Show every line below where "name" appears.

* _Exercise data_
::::::::::

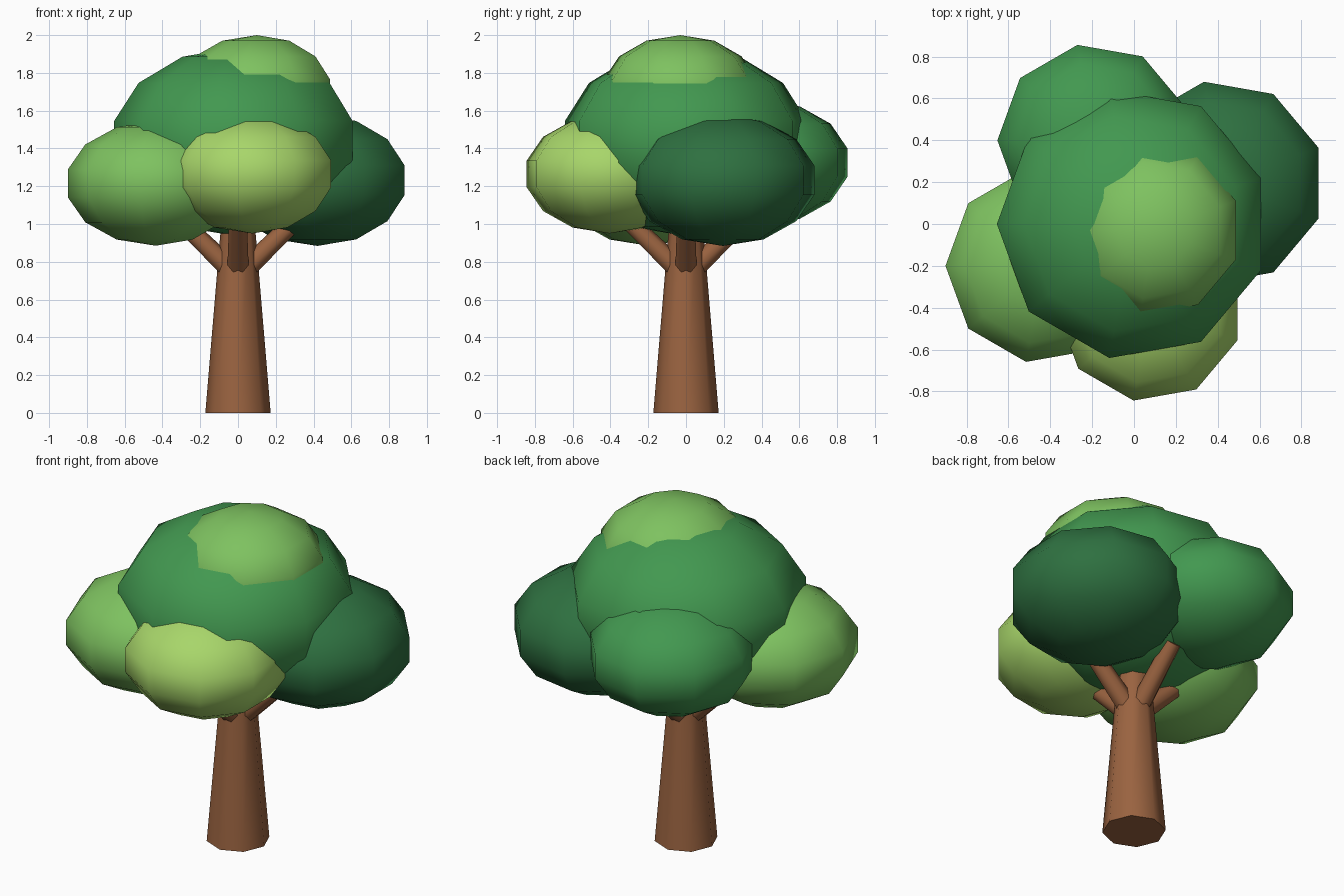
import bpy
import bmesh
from math import radians, pi, sin, cos
from mathutils import Matrix, Vector

cube = bpy.data.objects.get("Cube")
if cube:
    bpy.data.objects.remove(cube, do_unlink=True)


def material(name, rgb):
    """Flat material from display (sRGB) values converted to linear."""
    lin = [((c / 255 + 0.055) / 1.055) ** 2.4 for c in rgb] + [1.0]
    mat = bpy.data.materials.new(name)
    mat.use_nodes = True
    mat.diffuse_color = lin
    bsdf = mat.node_tree.nodes["Principled BSDF"]
    bsdf.inputs["Base Color"].default_value = lin
    bsdf.inputs["Roughness"].default_value = 0.9
    return mat


BARK = material("bark_brown", (154, 99, 64))
DARK = material("dark_green", (46, 112, 64))
MID = material("mid_green", (66, 152, 80))
LIGHT = material("light_green", (126, 194, 96))
LIME = material("lime_green", (168, 214, 106))


def finish(bm, name, mat, angle):
    bmesh.ops.recalc_face_normals(bm, faces=bm.faces[:])
    mesh = bpy.data.meshes.new(name)
    bm.to_mesh(mesh)
    bm.free()
    mesh.materials.append(mat)
    obj = bpy.data.objects.new(name, mesh)
    bpy.context.collection.objects.link(obj)
    bpy.ops.object.select_all(action="DESELECT")
    obj.select_set(True)
    bpy.context.view_layer.objects.active = obj
    bpy.ops.object.shade_smooth_by_angle(angle=radians(angle))
    return obj


def lathe(profile, sides):
    """Spin (radius, height) points around z, starting on the -x side."""
    bm = bmesh.new()
    verts = [bm.verts.new((-r, 0, z)) for r, z in profile]
    edges = [bm.edges.new(pair) for pair in zip(verts, verts[1:])]
    bmesh.ops.spin(bm, geom=verts + edges, cent=(0, 0, 0), axis=(0, 0, 1),
                   angle=2 * pi, steps=sides)
    bmesh.ops.remove_doubles(bm, verts=bm.verts[:], dist=0.0005)
    return bm


def foliage(name, centre, radius, height, mat, sides=9, rings=7):
    """Squashed low-poly ball of leaves."""
    arc = [pi * i / rings for i in range(rings + 1)]
    bm = lathe([(radius * sin(a), height * cos(a)) for a in arc], sides)
    bmesh.ops.translate(bm, verts=bm.verts[:], vec=centre)
    finish(bm, name, mat, 80)


# Tapered trunk with closed ends
finish(lathe([(0, 0), (0.173, 0), (0.085, 1.05), (0, 1.05)], 8), "trunk", BARK, 50)

# Four branches leaning outwards from the trunk
for i, side in enumerate(("left", "back", "right", "front")):
    bm = lathe([(0, 0), (0.06, 0), (0.048, 0.46), (0, 0.46)], 7)
    lean = Matrix.Rotation(i * pi / 2, 4, "Z") @ Matrix.Rotation(radians(46), 4, "Y")
    bm.transform(Matrix.Translation(Vector((0, 0, 0.72))) @ lean)
    finish(bm, side + "_branch", BARK, 65)

# Leaf clumps
foliage("crown_foliage", (-0.005, 0, 1.435), 0.667, 0.50, MID)
foliage("top_foliage", (0.10, -0.03, 1.70), 0.422, 0.30, LIGHT)
foliage("right_foliage", (-0.435, -0.20, 1.215), 0.478, 0.33, LIGHT)
foliage("left_foliage", (0.42, 0.195, 1.232), 0.505, 0.348, DARK)
foliage("front_foliage", (0.075, -0.405, 1.265), 0.457, 0.315, LIME)
foliage("back_foliage", (-0.19, 0.40, 1.325), 0.475, 0.33, MID)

::::::::::

* _Response to the task_
def material(name, rgb):
    mat = bpy.data.materials.new(name)
def finish(bm, name, mat, angle):
    mesh = bpy.data.meshes.new(name)
    obj = bpy.data.objects.new(name, mesh)
def foliage(name, centre, radius, height, mat, sides=9, rings=7):
    finish(bm, name, mat, 80)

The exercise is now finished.